### What the exercise asks
Repeat exactly the line containing "-.188, -.16, True)" and every line after it in the entries, and nothing besides.

### Saved entries
<<<<

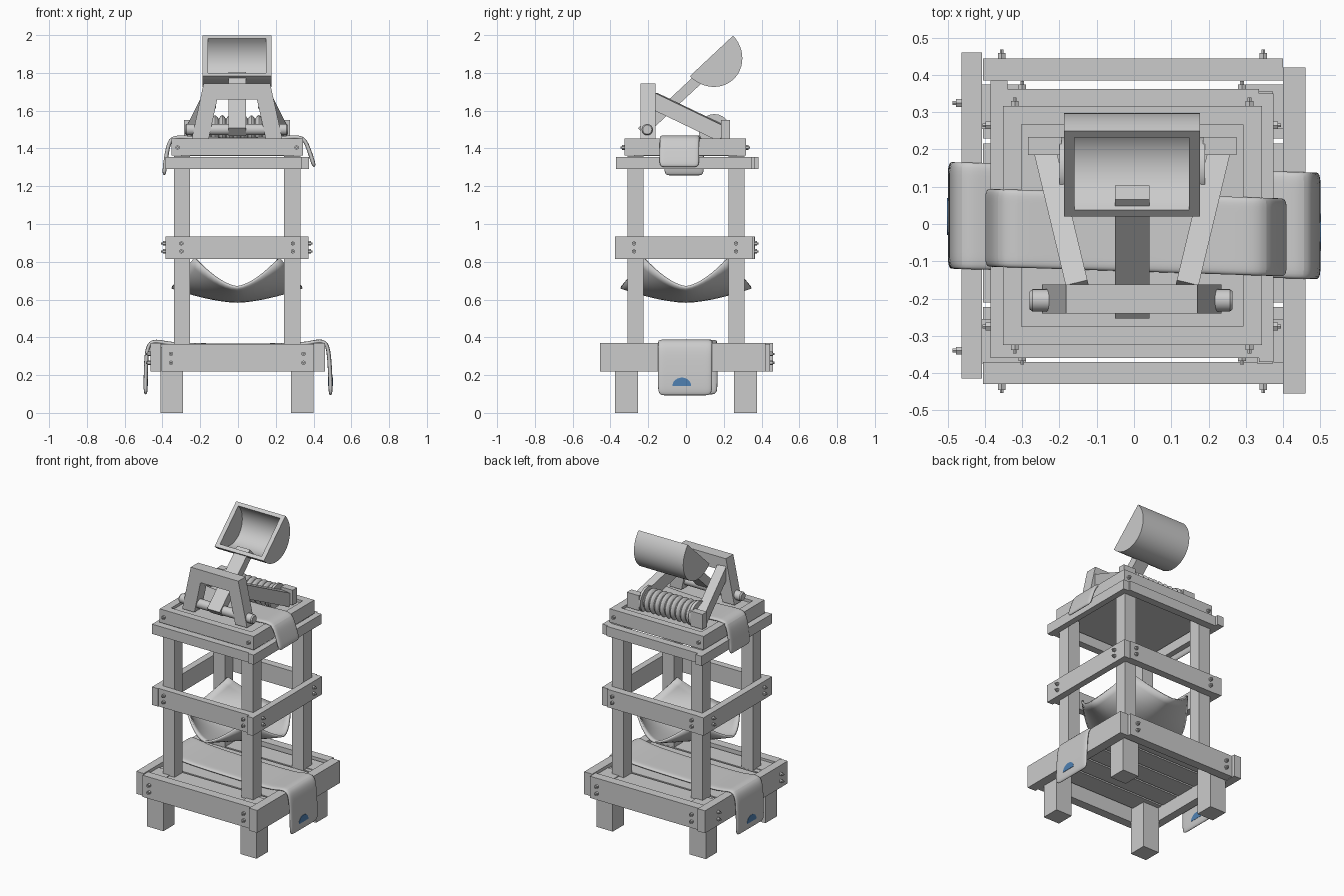
import bpy, bmesh
from math import sin, cos, pi, radians
from mathutils import Vector, Matrix

if "Cube" in bpy.data.objects:
    bpy.data.objects.remove(bpy.data.objects["Cube"])


def finish(name, bm, smooth=False):
    bmesh.ops.recalc_face_normals(bm, faces=bm.faces)
    me = bpy.data.meshes.new(name)
    bm.to_mesh(me)
    bm.free()
    ob = bpy.data.objects.new(name, me)
    bpy.context.collection.objects.link(ob)
    if smooth:
        bpy.context.view_layer.objects.active = ob
        bpy.ops.object.select_all(action='DESELECT')
        ob.select_set(True)
        bpy.ops.object.shade_smooth_by_angle(angle=radians(35))
    return ob


def box(name, x0, x1, y0, y1, z0, z1):
    bm = bmesh.new()
    m = Matrix.Translation(((x0 + x1) / 2, (y0 + y1) / 2, (z0 + z1) / 2)) @ \
        Matrix.Diagonal((x1 - x0, y1 - y0, z1 - z0, 1))
    bmesh.ops.create_cube(bm, size=1, matrix=m)
    return finish(name, bm)


def prism(name, pts, axis, a, b, smooth=False):
    """Extrude a 2D outline along x (pts are y,z) or y (pts are x,z)."""
    bm = bmesh.new()
    put = (lambda p, t: (t, p[0], p[1])) if axis == 'x' else (lambda p, t: (p[0], t, p[1]))
    A = [bm.verts.new(put(p, a)) for p in pts]
    B = [bm.verts.new(put(p, b)) for p in pts]
    bm.faces.new(A)
    bm.faces.new(B)
    for i in range(len(pts)):
        j = (i + 1) % len(pts)
        bm.faces.new((A[i], A[j], B[j], B[i]))
    return finish(name, bm, smooth)


def beam(name, p, q, w, h):
    """Square bar from p to q, w wide sideways and h deep."""
    p, q = Vector(p), Vector(q)
    d = (q - p).normalized()
    side = d.cross(Vector((0, 0, 1))).normalized()
    rot = Matrix((side, d, side.cross(d))).transposed().to_4x4()
    bm = bmesh.new()
    bmesh.ops.create_cube(bm, size=1, matrix=Matrix.Translation((p + q) / 2) @ rot @
                          Matrix.Diagonal((w, (q - p).length, h, 1)))
    return finish(name, bm)


def lathe_x(name, prof, y, z, n=24):
    """Spin (x, radius) points around an axis along x."""
    bm = bmesh.new()
    rings = [[bm.verts.new((x, y + r * cos(2 * pi * i / n), z + r * sin(2 * pi * i / n)))
              for i in range(n)] for x, r in prof]
    for R, S in zip(rings, rings[1:]):
        for i in range(n):
            bm.faces.new((R[i], R[(i + 1) % n], S[(i + 1) % n], S[i]))
    bm.faces.new(rings[0])
    bm.faces.new(rings[-1])
    return finish(name, bm, True)


# Feet, posts
for sx, lx in ((-1, "left"), (1, "right")):
    for sy, ly in ((-1, "front"), (1, "back")):
        cx, cy = sx * .345 - .005, sy * .315
        box(f"{ly}_{lx}_foot", cx - .06, cx + .06, cy - .06, cy + .06, 0, .35)
        px, py = sx * .292 - .005, sy * .267
        box(f"{ly}_{lx}_post", px - .043, px + .043, py - .043, py + .043, .34, 1.36)

# Base rails and floor slats
box("base_front_rail", -.405, .40, -.43, -.37, .22, .365)
box("base_back_rail", -.405, .40, .385, .444, .22, .365)
box("base_left_rail", -.463, -.408, -.415, .46, .22, .37)
box("base_right_rail", .40, .46, -.455, .42, .22, .37)
for i in range(5):
    c = -.29 + .1465 * i
    box(f"base_slat_{i + 1}", -.405, .40, c - .067, c + .067, .31, .345)

# Middle rails
box("middle_front_rail", -.34, .33, -.355, -.31, .815, .935)
box("middle_back_rail", -.34, .33, .312, .362, .815, .935)
box("middle_left_rail", -.385, -.34, -.36, .365, .815, .935)
box("middle_right_rail", .33, .373, -.375, .355, .815, .935)

# Upper rails and platform
box("upper_front_rail", -.34, .335, -.36, -.312, 1.29, 1.355)
box("upper_back_rail", -.34, .335, .312, .362, 1.29, 1.355)
box("upper_left_rail", -.385, -.34, -.36, .385, 1.29, 1.355)
box("upper_right_rail", .335, .375, -.37, .35, 1.29, 1.355)
box("platform_front_rail", -.352, .343, -.325, -.275, 1.363, 1.453)
box("platform_back_rail", -.352, .343, .267, .317, 1.363, 1.453)
box("platform_left_rail", -.352, -.302, -.275, .267, 1.363, 1.453)
box("platform_right_rail", .293, .343, -.275, .267, 1.363, 1.453)
box("platform_panel", -.302, .293, -.275, .267, 1.36, 1.435)

# Bolts: small stacked hexagons on the rail faces
bm = bmesh.new()


def bolt(x, y, z, axis):
    d = Vector(axis)
    rot = d.to_track_quat('Z', 'Y').to_matrix().to_4x4()
    for r, depth in ((.012, .018), (.006, .036)):
        bmesh.ops.create_cone(bm, cap_ends=True, segments=6, radius1=r, radius2=r, depth=depth,
                              matrix=Matrix.Translation(Vector((x, y, z)) + d * .004) @ rot)


for z in (.265, .312):
    for x in (-.355, .347):
        bolt(x, -.432, z, (0, -1, 0))
        bolt(x, .446, z, (0, 1, 0))
    for y in (-.34, .325):
        bolt(-.465, y, z, (-1, 0, 0))
for z in (.855, .897):
    for x in (-.30, .29):
        bolt(x, -.355, z, (0, -1, 0))
        bolt(x, .362, z, (0, 1, 0))
    for y in (-.275, .265):
        bolt(-.385, y, z, (-1, 0, 0))
        bolt(.373, y, z, (1, 0, 0))
for x in (-.32, .31):
    bolt(x, -.325, 1.405, (0, -1, 0))
    bolt(x, .317, 1.405, (0, 1, 0))
finish("bolts", bm)

# Hammock hung from the four posts, free edges sagging outward
bm = bmesh.new()
N = 16
grid = []
for i in range(N + 1):
    u = -1 + 2 * i / N
    row = []
    for j in range(N + 1):
        v = -1 + 2 * j / N
        a, b = abs(u) ** 1.6, abs(v) ** 1.6
        row.append(bm.verts.new((u * (.225 + .12 * (1 - b)) - .005, v * (.225 + .12 * (1 - a)),
                                 .59 + .075 * (a + b) + .08 * a * b)))
    grid.append(row)
for i in range(N):
    for j in range(N):
        bm.faces.new((grid[i][j], grid[i + 1][j], grid[i + 1][j + 1], grid[i][j + 1]))
ob = finish("hammock", bm, True)
m = ob.modifiers.new("thickness", 'SOLIDIFY')
m.thickness, m.offset = .014, 0


def blanket(name, path, yl, yr, width):
    """Soft strip along an x,z path, its centre drifting from yl to yr."""
    bm = bmesh.new()
    x0, x1 = path[0][0], path[-1][0]
    rows = []
    for x, z in path:
        c = yl + (yr - yl) * (x - x0) / (x1 - x0)
        rows.append([bm.verts.new((x, c + width * (k / 6 - .5), z)) for k in range(7)])
    for R, S in zip(rows, rows[1:]):
        for k in range(6):
            bm.faces.new((R[k], R[k + 1], S[k + 1], S[k]))
    ob = finish(name, bm, True)
    s = ob.modifiers.new("thickness", 'SOLIDIFY')
    s.thickness, s.offset = .022, 0
    ob.modifiers.new("soften", 'SUBSURF').levels = 2
    ob.modifiers["soften"].render_levels = 2


blanket("base_blanket", [(-.489, .095), (-.489, .16), (-.487, .25), (-.482, .34), (-.46, .378),
                         (-.42, .378), (-.36, .363), (-.2, .357), (0, .357), (.2, .357), (.36, .363),
                         (.41, .378), (.455, .38), (.478, .35), (.486, .25), (.49, .16), (.49, .09)],
        .023, -.005, .29)
blanket("platform_blanket", [(-.392, 1.255), (-.385, 1.32), (-.375, 1.39), (-.36, 1.445), (-.325, 1.464),
                             (-.2, 1.449), (0, 1.447), (.2, 1.449), (.31, 1.464), (.352, 1.45),
                             (.373, 1.4), (.39, 1.35), (.405, 1.3)], -.01, -.036, .212)

# Blue half-round patches on the hanging ends
blue = bpy.data.materials.new("blue")
blue.diffuse_color = (.08, .22, .45, 1)
blue.use_nodes = True
blue.node_tree.nodes["Principled BSDF"].inputs["Base Color"].default_value = blue.diffuse_color
for side, xc, yc in (("left", -.489, .02), ("right", .49, -.022)):
    arc = [(yc + .05 * cos(pi * i / 12), .142 + .045 * sin(pi * i / 12)) for i in range(13)]
    p = prism(f"{side}_patch", arc, 'x', xc - .0125, xc + .0125)
    p.data.materials.append(blue)

# Catapult frame, axle, braces and blocks
prism("catapult_frame", [(-.245, 1.45), (-.182, 1.745), (.17, 1.745), (.235, 1.45), (.147, 1.45),
                         (.1, 1.66), (-.11, 1.66), (-.155, 1.45)], 'y', -.24, -.162)
lathe_x("axle", [(-.28, .024), (-.272, .03), (.257, .03), (.265, .024)], -.205, 1.50)
for s, side in ((-1, "left"), (1, "right")):
    beam(f"{side}_brace", (s * .145 - .005, -.175, 1.655), (s * .235 - .005, .20, 1.475), .06, .085)
    box(f"{side}_block", s * .235 - .05, s * .235 + .04, .185, .233, 1.45, 1.55)

# Roller wound with rope
prof = [(-.2, .03), (-.2, .084), (-.18, .084), (-.178, .06)]
for i in range(9):
    for t in range(7):
        prof.append((-.178 + .0386 * (i + t / 6.5), .06 + .018 * sin(pi * t / 6)))
prof += [(.172, .06), (.174, .084), (.19, .084), (.19, .03)]
lathe_x("rope_roller", prof, .15, 1.498)

# Throwing arm
beam("throwing_arm", (-.005, -.235, 1.487), (-.005, .085, 1.785), .093, .055)

# Scoop: half-round shell closed by two end plates
U, D, C = Vector((.73, .683)), Vector((.683, -.73)), Vector((.135, 1.89))


def half(r, depth):
    return [tuple(C + U * (r * cos(pi * i / 24)) + D * (depth * sin(pi * i / 24))) for i in range(25)]


prism("scoop_shell", half(.157, .17) + half(.133, .146)[::-1], 'x', -.16, .148, True)
prism("scoop_left_plate", half(.157, .17), 'x', -.188, -.16, True)
prism("scoop_right_plate", half(.157, .17), 'x', .148, .177, True)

>>>>

### Written answer
prism("scoop_left_plate", half(.157, .17), 'x', -.188, -.16, True)
prism("scoop_right_plate", half(.157, .17), 'x', .148, .177, True)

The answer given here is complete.